### To do
All of the entries below, duplicated exactly, make up the answer.

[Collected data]
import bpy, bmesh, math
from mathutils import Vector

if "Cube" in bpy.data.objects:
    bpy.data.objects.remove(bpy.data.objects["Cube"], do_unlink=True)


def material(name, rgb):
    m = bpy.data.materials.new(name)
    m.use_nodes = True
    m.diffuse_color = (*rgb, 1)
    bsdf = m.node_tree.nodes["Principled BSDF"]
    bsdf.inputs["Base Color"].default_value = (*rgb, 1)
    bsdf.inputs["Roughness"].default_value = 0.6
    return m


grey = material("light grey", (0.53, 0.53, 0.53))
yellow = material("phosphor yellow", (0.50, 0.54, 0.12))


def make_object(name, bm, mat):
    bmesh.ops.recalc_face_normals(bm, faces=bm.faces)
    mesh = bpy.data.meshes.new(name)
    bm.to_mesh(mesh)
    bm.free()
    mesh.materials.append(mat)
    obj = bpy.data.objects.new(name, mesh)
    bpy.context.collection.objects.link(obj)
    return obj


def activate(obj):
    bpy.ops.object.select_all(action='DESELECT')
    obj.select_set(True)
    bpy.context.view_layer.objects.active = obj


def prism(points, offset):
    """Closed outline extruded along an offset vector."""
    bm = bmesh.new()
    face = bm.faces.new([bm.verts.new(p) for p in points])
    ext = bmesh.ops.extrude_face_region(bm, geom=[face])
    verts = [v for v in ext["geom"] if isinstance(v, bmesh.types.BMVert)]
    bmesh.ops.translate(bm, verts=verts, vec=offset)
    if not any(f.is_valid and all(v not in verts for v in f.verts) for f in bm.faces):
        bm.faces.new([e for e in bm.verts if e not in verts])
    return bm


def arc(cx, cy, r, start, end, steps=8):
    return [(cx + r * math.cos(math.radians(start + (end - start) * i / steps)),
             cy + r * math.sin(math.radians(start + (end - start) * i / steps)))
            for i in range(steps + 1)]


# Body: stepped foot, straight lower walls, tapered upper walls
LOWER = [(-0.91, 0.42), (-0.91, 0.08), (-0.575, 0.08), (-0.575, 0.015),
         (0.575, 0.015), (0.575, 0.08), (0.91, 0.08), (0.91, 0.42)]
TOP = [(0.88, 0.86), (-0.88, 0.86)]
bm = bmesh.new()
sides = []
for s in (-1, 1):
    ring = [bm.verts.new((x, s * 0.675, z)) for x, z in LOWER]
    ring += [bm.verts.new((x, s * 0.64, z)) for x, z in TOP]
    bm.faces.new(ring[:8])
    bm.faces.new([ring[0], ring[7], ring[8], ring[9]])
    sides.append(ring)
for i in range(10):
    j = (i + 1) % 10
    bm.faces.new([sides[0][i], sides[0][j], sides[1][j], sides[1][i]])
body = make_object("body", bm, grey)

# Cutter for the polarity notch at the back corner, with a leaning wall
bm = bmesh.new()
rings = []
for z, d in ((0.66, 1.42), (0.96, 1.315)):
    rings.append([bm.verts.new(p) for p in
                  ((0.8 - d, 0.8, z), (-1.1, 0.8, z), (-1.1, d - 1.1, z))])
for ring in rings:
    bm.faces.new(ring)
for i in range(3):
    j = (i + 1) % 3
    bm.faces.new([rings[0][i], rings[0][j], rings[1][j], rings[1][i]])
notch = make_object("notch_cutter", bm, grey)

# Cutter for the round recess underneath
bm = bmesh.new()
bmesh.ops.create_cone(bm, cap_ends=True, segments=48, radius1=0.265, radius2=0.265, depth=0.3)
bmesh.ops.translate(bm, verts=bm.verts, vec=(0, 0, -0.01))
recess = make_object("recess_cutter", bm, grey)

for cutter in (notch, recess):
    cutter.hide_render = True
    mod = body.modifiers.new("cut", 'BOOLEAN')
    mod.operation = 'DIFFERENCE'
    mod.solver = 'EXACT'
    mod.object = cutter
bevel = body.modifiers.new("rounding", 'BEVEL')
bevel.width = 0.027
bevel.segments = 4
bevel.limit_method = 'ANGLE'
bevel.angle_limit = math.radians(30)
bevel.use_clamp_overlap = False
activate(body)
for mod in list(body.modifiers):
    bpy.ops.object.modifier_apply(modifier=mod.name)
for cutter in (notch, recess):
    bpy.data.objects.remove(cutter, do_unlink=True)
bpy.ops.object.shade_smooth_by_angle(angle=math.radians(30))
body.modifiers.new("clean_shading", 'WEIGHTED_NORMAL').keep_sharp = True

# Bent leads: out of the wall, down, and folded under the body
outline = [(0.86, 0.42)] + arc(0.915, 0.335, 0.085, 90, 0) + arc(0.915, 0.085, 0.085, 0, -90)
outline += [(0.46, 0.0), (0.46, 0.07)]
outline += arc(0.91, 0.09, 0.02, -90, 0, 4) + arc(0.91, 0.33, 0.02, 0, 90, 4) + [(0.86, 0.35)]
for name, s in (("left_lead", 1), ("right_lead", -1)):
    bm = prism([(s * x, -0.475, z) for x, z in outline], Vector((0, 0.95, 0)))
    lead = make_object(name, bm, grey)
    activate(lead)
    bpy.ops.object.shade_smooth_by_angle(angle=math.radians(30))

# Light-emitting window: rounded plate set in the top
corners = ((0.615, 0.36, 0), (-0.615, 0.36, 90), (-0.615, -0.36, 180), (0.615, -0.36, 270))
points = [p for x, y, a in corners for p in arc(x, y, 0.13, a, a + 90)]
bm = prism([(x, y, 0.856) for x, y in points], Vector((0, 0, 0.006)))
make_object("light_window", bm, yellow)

### Solved exercise
import bpy, bmesh, math
from mathutils import Vector

if "Cube" in bpy.data.objects:
    bpy.data.objects.remove(bpy.data.objects["Cube"], do_unlink=True)


def material(name, rgb):
    m = bpy.data.materials.new(name)
    m.use_nodes = True
    m.diffuse_color = (*rgb, 1)
    bsdf = m.node_tree.nodes["Principled BSDF"]
    bsdf.inputs["Base Color"].default_value = (*rgb, 1)
    bsdf.inputs["Roughness"].default_value = 0.6
    return m


grey = material("light grey", (0.53, 0.53, 0.53))
yellow = material("phosphor yellow", (0.50, 0.54, 0.12))


def make_object(name, bm, mat):
    bmesh.ops.recalc_face_normals(bm, faces=bm.faces)
    mesh = bpy.data.meshes.new(name)
    bm.to_mesh(mesh)
    bm.free()
    mesh.materials.append(mat)
    obj = bpy.data.objects.new(name, mesh)
    bpy.context.collection.objects.link(obj)
    return obj


def activate(obj):
    bpy.ops.object.select_all(action='DESELECT')
    obj.select_set(True)
    bpy.context.view_layer.objects.active = obj


def prism(points, offset):
    """Closed outline extruded along an offset vector."""
    bm = bmesh.new()
    face = bm.faces.new([bm.verts.new(p) for p in points])
    ext = bmesh.ops.extrude_face_region(bm, geom=[face])
    verts = [v for v in ext["geom"] if isinstance(v, bmesh.types.BMVert)]
    bmesh.ops.translate(bm, verts=verts, vec=offset)
    if not any(f.is_valid and all(v not in verts for v in f.verts) for f in bm.faces):
        bm.faces.new([e for e in bm.verts if e not in verts])
    return bm


def arc(cx, cy, r, start, end, steps=8):
    return [(cx + r * math.cos(math.radians(start + (end - start) * i / steps)),
             cy + r * math.sin(math.radians(start + (end - start) * i / steps)))
            for i in range(steps + 1)]


# Body: stepped foot, straight lower walls, tapered upper walls
LOWER = [(-0.91, 0.42), (-0.91, 0.08), (-0.575, 0.08), (-0.575, 0.015),
         (0.575, 0.015), (0.575, 0.08), (0.91, 0.08), (0.91, 0.42)]
TOP = [(0.88, 0.86), (-0.88, 0.86)]
bm = bmesh.new()
sides = []
for s in (-1, 1):
    ring = [bm.verts.new((x, s * 0.675, z)) for x, z in LOWER]
    ring += [bm.verts.new((x, s * 0.64, z)) for x, z in TOP]
    bm.faces.new(ring[:8])
    bm.faces.new([ring[0], ring[7], ring[8], ring[9]])
    sides.append(ring)
for i in range(10):
    j = (i + 1) % 10
    bm.faces.new([sides[0][i], sides[0][j], sides[1][j], sides[1][i]])
body = make_object("body", bm, grey)

# Cutter for the polarity notch at the back corner, with a leaning wall
bm = bmesh.new()
rings = []
for z, d in ((0.66, 1.42), (0.96, 1.315)):
    rings.append([bm.verts.new(p) for p in
                  ((0.8 - d, 0.8, z), (-1.1, 0.8, z), (-1.1, d - 1.1, z))])
for ring in rings:
    bm.faces.new(ring)
for i in range(3):
    j = (i + 1) % 3
    bm.faces.new([rings[0][i], rings[0][j], rings[1][j], rings[1][i]])
notch = make_object("notch_cutter", bm, grey)

# Cutter for the round recess underneath
bm = bmesh.new()
bmesh.ops.create_cone(bm, cap_ends=True, segments=48, radius1=0.265, radius2=0.265, depth=0.3)
bmesh.ops.translate(bm, verts=bm.verts, vec=(0, 0, -0.01))
recess = make_object("recess_cutter", bm, grey)

for cutter in (notch, recess):
    cutter.hide_render = True
    mod = body.modifiers.new("cut", 'BOOLEAN')
    mod.operation = 'DIFFERENCE'
    mod.solver = 'EXACT'
    mod.object = cutter
bevel = body.modifiers.new("rounding", 'BEVEL')
bevel.width = 0.027
bevel.segments = 4
bevel.limit_method = 'ANGLE'
bevel.angle_limit = math.radians(30)
bevel.use_clamp_overlap = False
activate(body)
for mod in list(body.modifiers):
    bpy.ops.object.modifier_apply(modifier=mod.name)
for cutter in (notch, recess):
    bpy.data.objects.remove(cutter, do_unlink=True)
bpy.ops.object.shade_smooth_by_angle(angle=math.radians(30))
body.modifiers.new("clean_shading", 'WEIGHTED_NORMAL').keep_sharp = True

# Bent leads: out of the wall, down, and folded under the body
outline = [(0.86, 0.42)] + arc(0.915, 0.335, 0.085, 90, 0) + arc(0.915, 0.085, 0.085, 0, -90)
outline += [(0.46, 0.0), (0.46, 0.07)]
outline += arc(0.91, 0.09, 0.02, -90, 0, 4) + arc(0.91, 0.33, 0.02, 0, 90, 4) + [(0.86, 0.35)]
for name, s in (("left_lead", 1), ("right_lead", -1)):
    bm = prism([(s * x, -0.475, z) for x, z in outline], Vector((0, 0.95, 0)))
    lead = make_object(name, bm, grey)
    activate(lead)
    bpy.ops.object.shade_smooth_by_angle(angle=math.radians(30))

# Light-emitting window: rounded plate set in the top
corners = ((0.615, 0.36, 0), (-0.615, 0.36, 90), (-0.615, -0.36, 180), (0.615, -0.36, 270))
points = [p for x, y, a in corners for p in arc(x, y, 0.13, a, a + 90)]
bm = prism([(x, y, 0.856) for x, y in points], Vector((0, 0, 0.006)))
make_object("light_window", bm, yellow)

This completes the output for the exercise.